Hire a Personal Injury Attorney to File an Emotional Distress Claim

It is enormously difficult to prove emotional distress. Unlike broken bones and other injuries, there are no X-rays or scars to offer as proof. Emotional distress is mostly psychological, and while suffering can be great, a plaintiff can find it hard to prove that they are entitled to monetary damages. If a person is contemplating pursuing an emotional distress claim, they have a few ways to document their damages.


The more severe the anguish a person has suffered, the greater the chance they have to prove that the distress was significant enough to justify compensation. In some instances, particularly those involving a negligent infliction of distress, courts typically require the presence of a physical injury that can be shown to be related to the emotional injury.


To increase the likelihood of receiving damages, the person’s emotional distress must be of substantial duration. Recurring and persistent pain that remains with the plaintiff for a long time, such as post-traumatic stress, can document the extent of the claimant’s emotional distress.

Associated Bodily Harm

While it is often hard for clients to point to evidence of emotional distress, a personal injury attorney and his or her client can offer proof of related injuries such as headaches, ulcers, and additional indicators. Emotional injuries often manifest themselves in physical ways, and if a plaintiff can prove that his/her physical injuries are the result of emotional distress, they are more likely to win monetary damages.

Underlying Causes

The more severe the cause of the distress, the more likely it is that the court will find in the plaintiff’s favor. For instance, surviving a terrorist attack may be more likely to support the plaintiff’s claim than if they were a victim of a minor auto collision that did not result in physical injury.

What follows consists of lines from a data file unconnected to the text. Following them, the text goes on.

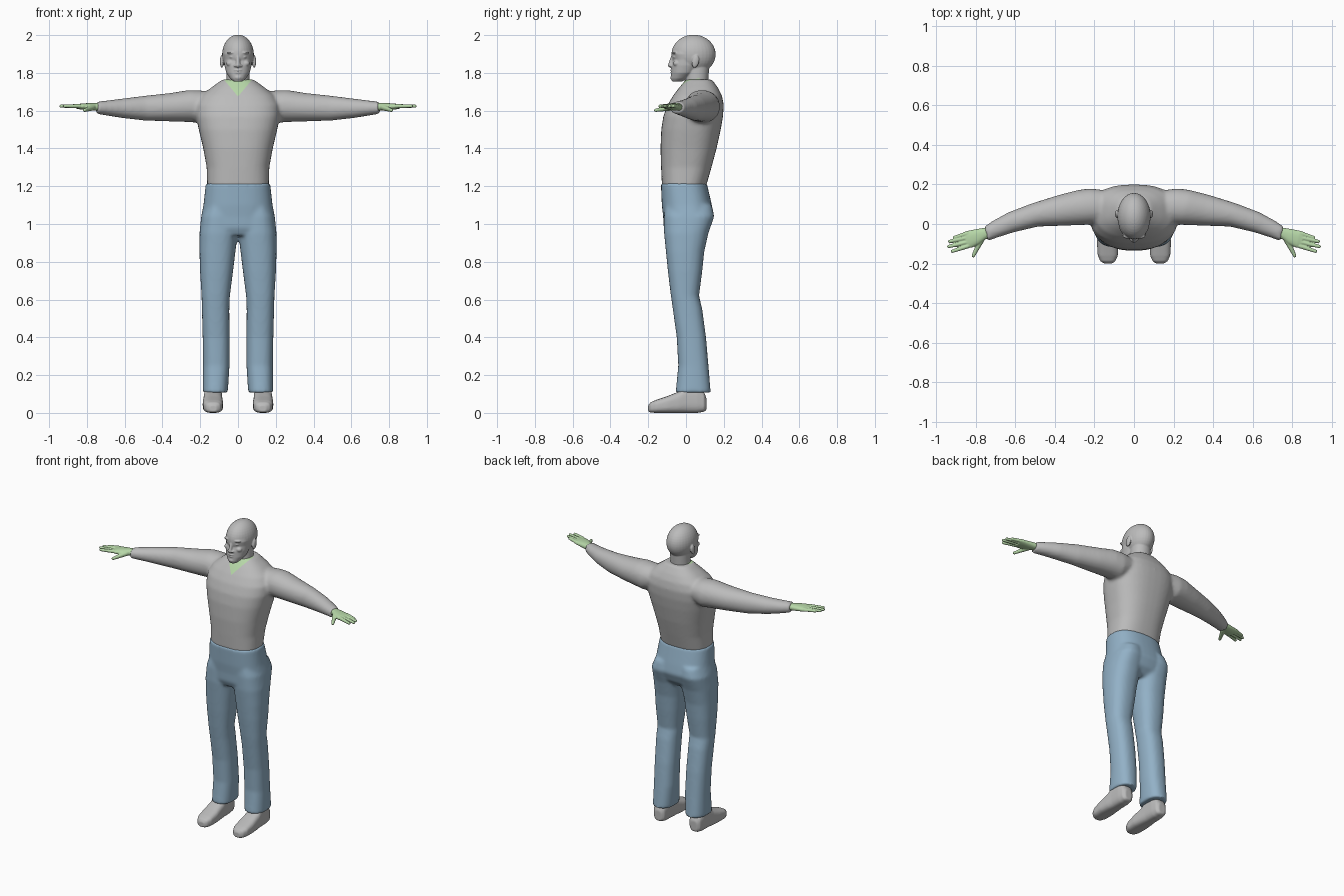
import bpy, bmesh, math
from mathutils import Vector, Matrix


def material(name, rgb):
    m = bpy.data.materials.new(name)
    m.diffuse_color = (*rgb, 1)
    return m


GREY = material("soft grey", (0.50, 0.50, 0.50))
BLUE = material("denim blue", (0.29, 0.44, 0.57))
GREEN = material("pale green", (0.47, 0.68, 0.39))
AXES = {"X": lambda t, a, b: (t, a, b),
        "Y": lambda t, a, b: (a, t, b),
        "Z": lambda t, a, b: (a, b, t)}


def loft(bm, axis, rows, side=1, power=2.3, lean=0.0, n=40):
    """Skin of oval rings; each row is (position, a_min, a_max, b_min, b_max)."""
    rings = []
    for t, a0, a1, b0, b1 in rows:
        ring = []
        for i in range(n):
            w = 2 * math.pi * i / n
            c, s = math.cos(w), math.sin(w)
            da = math.copysign(abs(c) ** (2 / power), c) * (a1 - a0) / 2
            db = math.copysign(abs(s) ** (2 / power), s) * (b1 - b0) / 2
            x, y, z = AXES[axis](t + lean * da, (a0 + a1) / 2 + da, (b0 + b1) / 2 + db)
            ring.append(bm.verts.new((x * side, y, z)))
        rings.append(ring)
    for lo, hi in zip(rings, rings[1:]):
        for i in range(n):
            j = (i + 1) % n
            bm.faces.new((lo[i], lo[j], hi[j], hi[i]))
    bm.faces.new(rings[0])
    bm.faces.new(rings[-1])


def ball(bm, centre, size, tilt=0.0):
    mat = Matrix.Translation(centre) @ Matrix.Rotation(tilt, 4, "X") @ Matrix.Diagonal((*size, 1))
    bmesh.ops.create_uvsphere(bm, u_segments=32, v_segments=20, radius=1, matrix=mat)


def tube(bm, p, q, r1, r2):
    p, q = Vector(p), Vector(q)
    d = q - p
    mat = Matrix.Translation((p + q) / 2) @ d.to_track_quat("Z", "Y").to_matrix().to_4x4()
    bmesh.ops.create_cone(bm, cap_ends=True, segments=16, radius1=r1, radius2=r2,
                          depth=d.length, matrix=mat)
    ball(bm, p, (r1, r1, r1))
    ball(bm, q, (r2, r2, r2))


def fuse(name, bm, mats, voxel, smooth):
    """Merge overlapping solids into one smooth skin."""
    bmesh.ops.recalc_face_normals(bm, faces=bm.faces)
    mesh = bpy.data.meshes.new(name)
    bm.to_mesh(mesh)
    bm.free()
    ob = bpy.data.objects.new(name, mesh)
    bpy.context.collection.objects.link(ob)
    r = ob.modifiers.new("Fuse", "REMESH")
    r.mode, r.voxel_size = "VOXEL", voxel
    s = ob.modifiers.new("Soften", "SMOOTH")
    s.factor, s.iterations = 0.5, smooth
    dg = bpy.context.evaluated_depsgraph_get()
    final = bpy.data.meshes.new_from_object(ob.evaluated_get(dg))
    ob.modifiers.clear()
    ob.data = final
    final.materials.clear()
    for m in mats:
        final.materials.append(m)
    for f in final.polygons:
        f.use_smooth = True
        f.material_index = 0
    return ob


def cut(ob, planes, zone, inside):
    """Slice faces in a zone by planes, then give the inner faces the second material."""
    bm = bmesh.new()
    bm.from_mesh(ob.data)
    for co, no in planes:
        faces = [f for f in bm.faces if zone(f.calc_center_median())]
        geom = faces + list({e for f in faces for e in f.edges}) + list({v for f in faces for v in f.verts})
        bmesh.ops.bisect_plane(bm, geom=geom, plane_co=co, plane_no=no, dist=1e-5)
    for f in bm.faces:
        if inside(f.calc_center_median()):
            f.material_index = 1
    bm.to_mesh(ob.data)
    bm.free()


# Sweater: torso and both sleeves, with a green V at the neck
bm = bmesh.new()
loft(bm, "Z", [(1.195, -.163, .163, -.127, .105), (1.30, -.166, .166, -.132, .135),
               (1.40, -.184, .184, -.135, .162), (1.50, -.208, .208, -.131, .184),
               (1.57, -.222, .222, -.120, .196), (1.63, -.222, .222, -.098, .200),
               (1.68, -.195, .195, -.068, .190), (1.72, -.145, .145, -.038, .170),
               (1.765, -.083, .083, .000, .138)], power=2.5)
for side in (-1, 1):
    loft(bm, "X", [(.08, .02, .165, 1.58, 1.69), (.20, .000, .180, 1.535, 1.707),
                   (.26, -.004, .172, 1.540, 1.709), (.36, -.008, .147, 1.543, 1.693),
                   (.50, -.013, .105, 1.548, 1.678), (.62, -.042, .060, 1.562, 1.663),
                   (.70, -.068, .018, 1.575, 1.653), (.748, -.086, -.012, 1.583, 1.648)],
         side, 2.1, 0.25)
sweater = fuse("sweater", bm, [GREY, GREEN], 0.010, 6)
cut(sweater, [((0, 0, 1.675), (1.2, 0, -1)), ((0, 0, 1.675), (-1.2, 0, -1))],
    lambda c: c.z > 1.64 and abs(c.x) < .12 and c.y < .06,
    lambda c: c.y < .06 and c.z > 1.675 + 1.2 * abs(c.x))

# Trousers: hips and two legs
bm = bmesh.new()
loft(bm, "Z", [(.94, -.185, .185, -.10, .085), (.98, -.200, .200, -.118, .125),
               (1.04, -.195, .195, -.121, .148), (1.10, -.183, .183, -.128, .137),
               (1.217, -.170, .170, -.133, .110)], power=2.5)
for side in (-1, 1):
    loft(bm, "Z", [(.107, .054, .187, -.055, .131), (.25, .045, .185, -.041, .119),
                   (.40, .045, .187, -.049, .106), (.55, .046, .191, -.070, .086),
                   (.62, .043, .193, -.080, .069), (.75, .026, .201, -.096, .086),
                   (.85, .014, .204, -.106, .096), (.95, .002, .204, -.116, .118),
                   (1.04, .008, .195, -.117, .150), (1.10, .02, .17, -.11, .137)], side, 2.4)
fuse("trousers", bm, [BLUE], 0.010, 6)

# Head: skull, jaw, neck and facial features
bm = bmesh.new()
ball(bm, (0, .040, 1.898), (.084, .117, .104))
loft(bm, "Z", [(1.755, -.024, .024, -.074, -.02), (1.770, -.041, .041, -.079, .01),
               (1.80, -.062, .062, -.078, .05), (1.84, -.072, .072, -.077, .08),
               (1.87, -.074, .074, -.068, .08), (1.90, -.077, .077, -.074, .08),
               (1.94, -.068, .068, -.062, .08)], power=2.1)
loft(bm, "Z", [(1.66, -.066, .066, -.012, .118), (1.75, -.061, .061, -.004, .117),
               (1.86, -.060, .060, .0, .125)], power=2.1)
tube(bm, (0, -.070, 1.888), (0, -.084, 1.840), .009, .012)
ball(bm, (0, -.074, 1.814), (.021, .010, .005))
ball(bm, (0, -.073, 1.802), (.019, .010, .006))
ball(bm, (0, -.070, 1.775), (.020, .013, .013))
for side in (-1, 1):
    ball(bm, (side * .013, -.078, 1.838), (.010, .010, .007))
    ball(bm, (side * .033, -.058, 1.907), (.026, .016, .007))
    ball(bm, (side * .031, -.057, 1.884), (.014, .012, .007))
    ball(bm, (side * .042, -.050, 1.850), (.020, .018, .016))
    ball(bm, (side * .086, .050, 1.860), (.010, .019, .034), -0.2)
head = fuse("head", bm, [GREY, GREEN], 0.004, 3)
cut(head, [((0, 0, 1.752), (0, -.3, 1))], lambda c: 1.70 < c.z < 1.80,
    lambda c: c.z < 1.752 + .3 * c.y and c.y < .07)

# Hands: palm, four fingers and thumb
FINGERS = [(-.047, .908, -.068), (-.069, .932, -.088), (-.091, .937, -.114), (-.112, .918, -.138)]
for side, label in ((-1, "right"), (1, "left")):
    bm = bmesh.new()
    loft(bm, "X", [(.715, -.070, -.018, 1.600, 1.638), (.755, -.076, -.020, 1.600, 1.640),
                   (.79, -.102, -.026, 1.602, 1.640), (.83, -.120, -.034, 1.606, 1.638),
                   (.852, -.120, -.040, 1.610, 1.634)], side, 2.3, 0.2)
    for base_y, tip_x, tip_y in FINGERS:
        tube(bm, (side * .84, base_y, 1.624), (side * tip_x, tip_y, 1.624), .0115, .0085)
    tube(bm, (side * .772, -.080, 1.616), (side * .795, -.125, 1.608), .016, .012)
    tube(bm, (side * .795, -.125, 1.608), (side * .812, -.160, 1.602), .012, .009)
    fuse(label + "_hand", bm, [GREEN], 0.0035, 2)

# Shoes
for side, label in ((-1, "right"), (1, "left")):
    bm = bmesh.new()
    loft(bm, "Y", [(-.200, .112, .150, .006, .040), (-.188, .094, .170, .002, .056),
                   (-.16, .082, .183, .0, .068), (-.10, .078, .187, .0, .088),
                   (-.04, .082, .184, .0, .112), (.0, .084, .180, .0, .145),
                   (.06, .086, .178, .0, .145), (.095, .092, .172, .006, .11),
                   (.108, .108, .156, .014, .08)], side, 3.0)
    fuse(label + "_shoe", bm, [GREY], 0.005, 3)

A plaintiff should have a note from a psychologist or physician to support his/her claims of emotional distress. Favorable outcomes are often achieved when claimants and attorneys combine multiple sources of documentation. If a person makes an emotional distress claim, they should work with an experienced injury attorney who can guide them through the case.